I doubt that anyone who lived through the events of September 11, 2001 could remain completely unmoved by the story of how one boy deals with the death of his father, who was trapped in one of the World Trade Center towers that morning. There are many painful, poignant, and highly-fraught moments in Extremely Loud & Incredibly Close
, simply because they remind us of what so many of us experienced that day, even from afar. But this drama, under the skillful direction of Stephen Daldry, aims to do more than merely arouse our latent emotions.
The movie asks us to deal with the aftermath of 9/11 by entering the insular world of a verbose 11-year-old boy named Oskar, played by newcomer Thomas Horn.How you respond to the film will depend almost entirely on how you react to Oskar, who could be described as engagingly eccentric or extremely annoying. He and his father (Tom Hanks) had a special relationship—the idealized kind one only encounters in movies—in which the fun-loving, imaginative dad created ambitious New York City adventures for his son. Oskar is super-smart but also wildly phobic: he has trouble talking to people and refuses to use public transportation, just for starters. His accidental discovery of a key, hidden in his father’s closet, sends him on the most formidable, and arduous, expedition of his life, to find its possible owner and literally unlock its secret.
The boy is desperately trying to understand the irrationality of his father’s death—and to deal with an overpowering feeling of guilt over his behavior that fateful morning.
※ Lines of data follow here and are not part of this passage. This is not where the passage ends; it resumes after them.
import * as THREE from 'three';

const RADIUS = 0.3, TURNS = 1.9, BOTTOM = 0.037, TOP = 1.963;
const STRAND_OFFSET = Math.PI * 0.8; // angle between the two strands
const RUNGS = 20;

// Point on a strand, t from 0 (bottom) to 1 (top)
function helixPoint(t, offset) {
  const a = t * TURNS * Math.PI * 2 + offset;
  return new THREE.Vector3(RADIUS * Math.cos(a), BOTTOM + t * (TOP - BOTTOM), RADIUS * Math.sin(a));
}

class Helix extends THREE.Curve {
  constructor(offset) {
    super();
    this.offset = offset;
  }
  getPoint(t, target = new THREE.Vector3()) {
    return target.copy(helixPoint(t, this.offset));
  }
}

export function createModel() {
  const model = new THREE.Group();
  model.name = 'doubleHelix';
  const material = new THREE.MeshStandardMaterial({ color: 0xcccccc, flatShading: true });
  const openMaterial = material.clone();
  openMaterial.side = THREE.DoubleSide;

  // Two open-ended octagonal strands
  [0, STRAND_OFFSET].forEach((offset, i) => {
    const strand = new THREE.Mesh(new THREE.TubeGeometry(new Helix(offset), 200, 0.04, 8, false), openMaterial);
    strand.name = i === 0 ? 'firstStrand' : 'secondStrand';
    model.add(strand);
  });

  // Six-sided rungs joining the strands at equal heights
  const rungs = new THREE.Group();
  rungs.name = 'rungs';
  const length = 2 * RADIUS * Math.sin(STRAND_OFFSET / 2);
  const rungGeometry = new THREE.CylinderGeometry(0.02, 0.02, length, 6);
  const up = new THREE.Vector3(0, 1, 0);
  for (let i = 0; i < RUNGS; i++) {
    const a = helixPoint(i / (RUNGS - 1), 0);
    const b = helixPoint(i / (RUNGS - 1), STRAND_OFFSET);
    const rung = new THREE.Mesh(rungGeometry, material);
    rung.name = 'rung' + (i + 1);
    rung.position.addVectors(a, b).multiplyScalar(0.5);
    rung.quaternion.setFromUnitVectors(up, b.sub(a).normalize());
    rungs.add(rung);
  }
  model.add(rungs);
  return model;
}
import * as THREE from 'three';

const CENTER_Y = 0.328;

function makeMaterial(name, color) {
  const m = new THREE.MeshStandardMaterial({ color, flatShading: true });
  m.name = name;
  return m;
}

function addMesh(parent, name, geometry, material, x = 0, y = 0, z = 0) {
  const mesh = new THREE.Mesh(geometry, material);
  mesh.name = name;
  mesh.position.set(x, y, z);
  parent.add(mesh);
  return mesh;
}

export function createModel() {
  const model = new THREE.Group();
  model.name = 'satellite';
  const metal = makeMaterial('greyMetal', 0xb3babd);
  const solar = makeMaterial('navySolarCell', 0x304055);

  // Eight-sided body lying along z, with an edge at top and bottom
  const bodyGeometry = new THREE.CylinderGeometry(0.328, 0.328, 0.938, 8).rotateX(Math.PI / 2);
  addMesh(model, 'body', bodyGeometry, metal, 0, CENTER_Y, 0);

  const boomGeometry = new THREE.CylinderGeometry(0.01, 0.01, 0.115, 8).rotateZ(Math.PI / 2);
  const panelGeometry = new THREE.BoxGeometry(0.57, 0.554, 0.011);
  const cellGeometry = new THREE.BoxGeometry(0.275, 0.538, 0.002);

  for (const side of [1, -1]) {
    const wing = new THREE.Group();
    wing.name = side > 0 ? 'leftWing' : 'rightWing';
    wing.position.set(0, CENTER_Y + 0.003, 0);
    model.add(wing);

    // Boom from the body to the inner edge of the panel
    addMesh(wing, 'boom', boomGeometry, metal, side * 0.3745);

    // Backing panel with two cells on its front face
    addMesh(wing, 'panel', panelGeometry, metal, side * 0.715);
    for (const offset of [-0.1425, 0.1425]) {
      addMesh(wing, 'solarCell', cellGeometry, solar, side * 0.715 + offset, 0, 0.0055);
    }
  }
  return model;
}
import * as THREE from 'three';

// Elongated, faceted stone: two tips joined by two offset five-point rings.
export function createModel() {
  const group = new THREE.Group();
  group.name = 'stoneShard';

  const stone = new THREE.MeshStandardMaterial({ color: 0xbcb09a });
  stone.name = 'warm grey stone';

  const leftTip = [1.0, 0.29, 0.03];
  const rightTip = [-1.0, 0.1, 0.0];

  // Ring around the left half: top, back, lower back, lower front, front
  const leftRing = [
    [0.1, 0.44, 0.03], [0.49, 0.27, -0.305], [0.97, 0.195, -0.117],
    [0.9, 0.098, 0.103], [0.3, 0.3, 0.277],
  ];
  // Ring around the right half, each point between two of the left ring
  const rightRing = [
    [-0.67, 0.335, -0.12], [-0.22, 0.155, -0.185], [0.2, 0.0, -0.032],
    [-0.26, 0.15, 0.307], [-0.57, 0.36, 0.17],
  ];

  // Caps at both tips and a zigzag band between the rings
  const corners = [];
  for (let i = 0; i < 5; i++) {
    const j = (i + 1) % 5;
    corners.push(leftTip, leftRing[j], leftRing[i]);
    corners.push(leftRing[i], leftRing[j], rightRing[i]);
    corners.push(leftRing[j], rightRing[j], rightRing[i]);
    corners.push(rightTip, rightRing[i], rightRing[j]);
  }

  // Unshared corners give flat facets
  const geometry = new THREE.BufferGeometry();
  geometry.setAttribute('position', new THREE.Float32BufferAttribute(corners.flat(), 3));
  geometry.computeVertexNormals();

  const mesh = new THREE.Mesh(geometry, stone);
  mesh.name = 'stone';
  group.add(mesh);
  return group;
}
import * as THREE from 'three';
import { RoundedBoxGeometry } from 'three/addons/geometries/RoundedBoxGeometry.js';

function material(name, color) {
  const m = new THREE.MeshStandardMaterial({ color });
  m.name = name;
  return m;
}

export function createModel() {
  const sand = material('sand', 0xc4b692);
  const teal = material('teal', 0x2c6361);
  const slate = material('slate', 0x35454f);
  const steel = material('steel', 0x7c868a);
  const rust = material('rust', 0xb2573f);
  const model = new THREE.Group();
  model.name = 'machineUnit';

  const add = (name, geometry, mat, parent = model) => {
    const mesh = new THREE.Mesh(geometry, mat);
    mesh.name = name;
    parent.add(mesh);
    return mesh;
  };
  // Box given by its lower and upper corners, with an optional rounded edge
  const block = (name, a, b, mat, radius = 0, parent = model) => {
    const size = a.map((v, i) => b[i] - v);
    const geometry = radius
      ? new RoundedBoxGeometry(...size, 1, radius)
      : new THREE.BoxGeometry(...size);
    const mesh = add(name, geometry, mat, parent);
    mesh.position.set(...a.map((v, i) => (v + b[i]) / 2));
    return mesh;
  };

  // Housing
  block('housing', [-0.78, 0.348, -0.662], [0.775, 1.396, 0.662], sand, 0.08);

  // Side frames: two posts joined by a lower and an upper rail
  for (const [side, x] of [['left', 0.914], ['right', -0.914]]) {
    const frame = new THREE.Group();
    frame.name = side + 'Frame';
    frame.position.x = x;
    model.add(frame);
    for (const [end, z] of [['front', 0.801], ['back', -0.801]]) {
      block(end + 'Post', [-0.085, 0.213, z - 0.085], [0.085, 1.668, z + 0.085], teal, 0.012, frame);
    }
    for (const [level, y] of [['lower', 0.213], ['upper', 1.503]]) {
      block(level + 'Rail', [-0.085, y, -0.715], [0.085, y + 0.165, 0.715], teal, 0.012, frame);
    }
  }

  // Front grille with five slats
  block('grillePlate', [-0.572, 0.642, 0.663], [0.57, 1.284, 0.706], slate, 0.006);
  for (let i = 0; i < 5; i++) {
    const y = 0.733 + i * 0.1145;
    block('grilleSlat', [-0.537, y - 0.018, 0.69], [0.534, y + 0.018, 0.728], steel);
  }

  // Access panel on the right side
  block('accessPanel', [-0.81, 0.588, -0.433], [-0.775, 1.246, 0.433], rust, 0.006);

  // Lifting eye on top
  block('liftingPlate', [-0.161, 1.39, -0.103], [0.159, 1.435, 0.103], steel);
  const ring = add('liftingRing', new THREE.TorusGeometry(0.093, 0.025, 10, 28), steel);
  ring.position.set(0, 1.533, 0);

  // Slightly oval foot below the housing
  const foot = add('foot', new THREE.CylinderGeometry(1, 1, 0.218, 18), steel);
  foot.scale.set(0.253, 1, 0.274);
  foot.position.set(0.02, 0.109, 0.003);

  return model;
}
But the cure for Oskar’s severe case of shell-shock, in Eric Roth’s adaptation of the novel by Jonathan Safran Foer, seems artificial and contrived to me. It’s a metaphoric construct that, in another context, would be viewed as whimsical. I just didn’t buy into it.
At the same time, I can’t deny the effectiveness of some individual scenes. Viola Davis, as the first person Oskar meets on his odyssey, can break your heart with just one look. Max von Sydow creates an appealing, grandfatherly character without speaking a word of dialogue. My feelings about young Thomas Horn veered from empathy—in some of the more emotionally-wrought scenes—to exasperation. And much as I like Tom Hanks, I never believed his character; he’s about as real as Ward Cleaver.
I’m sure some viewers will connect with this film; I would never begrudge anyone’s response to a subject that is so personal. We could all use a movie that offers a cathartic means of processing the unreality we witnessed a decade ago. For me, this isn’t it.